“Unless you repent, you will all perish.”
Thien he tells a story: "A man had a fig tree planted in his vineyard; and he came looking for fruit on it and found none. So he said to the gardener, 'See here! For three years I have come looking for fruit on this fig tree, and still I find none. Cut it down! Why should it be wasting the soil?
But the gardener loves the fig tree. He replied, “Sir, let it alone for one more year, until I dig around it and put manure on it. If it bears fruit next year, well and good; but if not, you can cut it down.”
We aren’t told if the fig tree comes through the next year, but we assume so. Whole sermons are written on the “God of Second Chances” based on this Scripture.
The idea of second chances, repentance, forgiveness, was not new with the Jews and the Christians. Anthropologists would remind us that the Pagan community had traditions which were, on the surface, similar. Ceremonial meals involving real and symbolic blood, death and resurrection rituals welcoming spring were familiar to everyone. But Jesus, and the Apostle Paul, were not celebrating spring – they were Jews, steeped in the traditions of their forefathers. And the Jewish way of worship almost always included self-examination, repentance, forgiveness, prayers of thanksgiving, and special foods prepared in special ways.
The early Christians had a special place for food in their gatherings, as well. The Christian gathering almost always included a potluck, in fact, the potluck or “agape, love feast” was the worship service – also serving as a social action program. The program provided both religious fellowship as well as charity for the poor and the widows of the community. Guests, you see, were encouraged to take home the leftovers at the end of the meal.
The early Christian agape meals looked a lot like the traditional Jewish family formal dinner, frankly. The family or group of friends would gather for supper, before sundown, at home or other suitable house. After preliminary hors d’oevres, including wine, the company reclined or sat at a table for the main meal.
The head of the group formally began the meal by praying over the bread which was then broken and distributed, giving thanks to God. During the meal, conversation, though possibly upbeat, was devoted to religious topics. The Last Supper of Jesus may have been much like this, if not an actual Passover meal.
But by the second century, the agape meal had pretty much been superseded in the church by the Eucharist, a memorial to the Lord’s Passion during Holy Week. Eucharist is Greek for “thanksgiving.” Here, in the Roman Catholic understanding, the bread of life becomes the real body of Christ, and the wine becomes the actual blood, symbolizing the Blood of the Sacrificial Lamb of the Exodus and the blood of Jesus, the Lamb of God of the new covenant. Protestants, on the other hand, see and understand these things as symbols.

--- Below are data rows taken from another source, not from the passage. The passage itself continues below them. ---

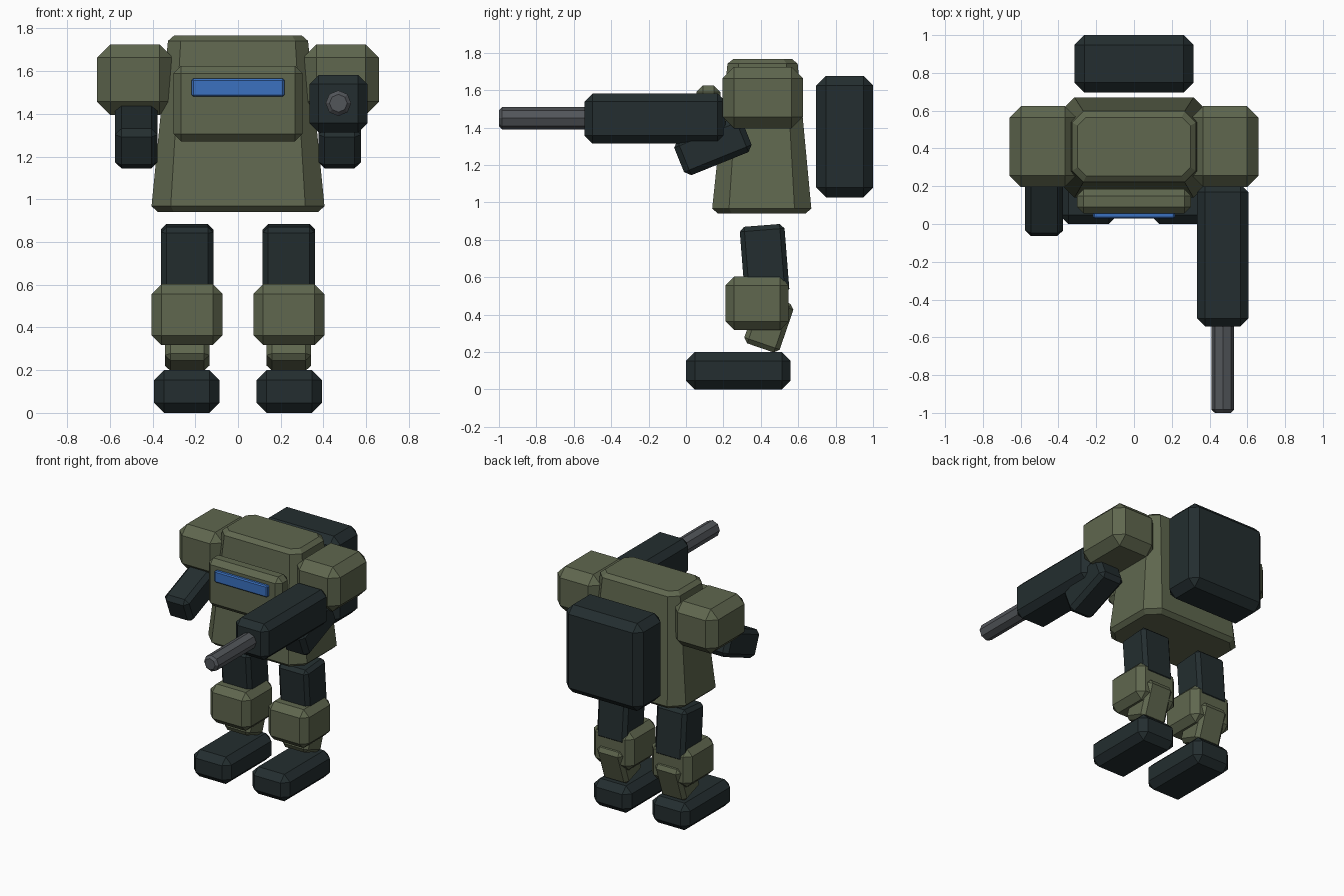
import bpy, bmesh, math
from mathutils import Matrix

if "Cube" in bpy.data.objects:
    bpy.data.objects.remove(bpy.data.objects["Cube"])


def material(name, rgb):
    m = bpy.data.materials.new(name)
    m.diffuse_color = (*rgb, 1)
    m.use_nodes = True
    m.node_tree.nodes["Principled BSDF"].inputs["Base Color"].default_value = m.diffuse_color
    return m


GREEN = material("olive green", (0.115, 0.135, 0.077))
DARK = material("dark slate", (0.017, 0.027, 0.029))
GREY = material("gun grey", (0.085, 0.092, 0.102))
BLUE = material("visor blue", (0.043, 0.165, 0.53))


def finish(name, bm, mat):
    bmesh.ops.recalc_face_normals(bm, faces=bm.faces)
    me = bpy.data.meshes.new(name)
    bm.to_mesh(me)
    bm.free()
    me.materials.append(mat)
    ob = bpy.data.objects.new(name, me)
    bpy.context.collection.objects.link(ob)
    return ob


def block(name, center, size, chamfer, mat, tilt=0):
    """Chamfered box, tilted about x by degrees."""
    bm = bmesh.new()
    bmesh.ops.create_cube(bm, size=1, matrix=Matrix.Diagonal((*size, 1)))
    bmesh.ops.bevel(bm, geom=bm.edges[:], offset=chamfer, segments=1,
                    affect='EDGES', clamp_overlap=True)
    ob = finish(name, bm, mat)
    ob.location = center
    ob.rotation_euler.x = math.radians(tilt)
    return ob


def pair(name, center, *args, **kw):
    for side, s in (("left", -1), ("right", 1)):
        block(f"{side}_{name}", (s * center[0], *center[1:]), *args, **kw)


# Torso: tapered octagonal loft (z, half width, front y, back y, corner cut)
bm = bmesh.new()
rings = []
for z, w, y0, y1, c in ((0.94, 0.375, 0.17, 0.64, 0.075), (0.968, 0.405, 0.14, 0.67, 0.09),
                        (1.742, 0.328, 0.222, 0.597, 0.06), (1.768, 0.298, 0.255, 0.565, 0.045)):
    pts = [(-w + c, y0), (w - c, y0), (w, y0 + c), (w, y1 - c),
           (w - c, y1), (-w + c, y1), (-w, y1 - c), (-w, y0 + c)]
    rings.append([bm.verts.new((x, y, z)) for x, y in pts])
for a, b in zip(rings, rings[1:]):
    for i in range(8):
        j = (i + 1) % 8
        bm.faces.new((a[i], a[j], b[j], b[i]))
bm.faces.new(rings[0][::-1])
bm.faces.new(rings[-1])
finish("torso", bm, GREEN)

# Chest plate, visor and backpack
block("chest_plate", (0, 0.12, 1.448), (0.605, 0.13, 0.355), 0.036, GREEN)
block("visor", (0, 0.055, 1.523), (0.435, 0.05, 0.085), 0.008, BLUE)
block("backpack", (0, 0.848, 1.352), (0.63, 0.304, 0.65), 0.052, DARK)

# Arms
pair("shoulder", (0.482, 0.41, 1.56), (0.355, 0.43, 0.33), 0.062, GREEN)
pair("forearm", (0.476, 0.144, 1.30), (0.2, 0.39, 0.2), 0.03, DARK, tilt=22)

# Gun body and eight-sided barrel
block("gun_body", (0.47, -0.165, 1.448), (0.272, 0.755, 0.268), 0.043, DARK)
bm = bmesh.new()
bmesh.ops.create_cone(bm, cap_ends=True, segments=8, radius1=0.06, radius2=0.06, depth=0.5)
caps = [e for e in bm.edges if abs(e.verts[0].co.z - e.verts[1].co.z) < 1e-4]
bmesh.ops.bevel(bm, geom=caps, offset=0.017, segments=1, affect='EDGES')
barrel = finish("gun_barrel", bm, GREY)
barrel.location = (0.47, -0.75, 1.45)
barrel.rotation_euler.x = math.radians(90)

# Legs
pair("thigh", (0.238, 0.42, 0.69), (0.245, 0.24, 0.375), 0.025, DARK, tilt=4.5)
pair("knee_guard", (0.238, 0.38, 0.46), (0.332, 0.337, 0.285), 0.046, GREEN)
pair("shin", (0.238, 0.443, 0.352), (0.208, 0.2, 0.275), 0.025, GREEN, tilt=-19)
pair("foot", (0.24, 0.28, 0.1), (0.308, 0.56, 0.2), 0.047, DARK)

The concept of the Communion of Saints also grew in the early church. This is a way of looking at Communion that, for me, brings a lot of spiritual meaning. It’s not just us, those sitting in this particular sanctuary, who are about to remember our Lord through the breaking of bread and drinking the wine. It’s all Christians, perhaps all people, the living and the dead, those on earth and in heaven, those who are yet to come – the whole “mystical body” of Christ through time – sharing at the Lord’s Table. Christ is with us at this moment and so are they. It’s a joyful, yet solemn, time together.
Each of us experiences the Lord’s Supper a bit differently, I suppose, based on our religious upbringing and our developing understandings. But I would offer today that as we prepare to break bread together, we recognize our need for repentance, a desire to make amends, do better, love our neighbor and our God, to live lives worthy of being members of the Family of God.
And, as we drink the wine of the New Covenant, let us also recognize that God is a God of Love. A God of Grace, a God who offers abundant second chances, a God who presides over the family table, calling us all, each one of his prodigal children, to join in the family feast. Amen.
Would the Servers come forward, please?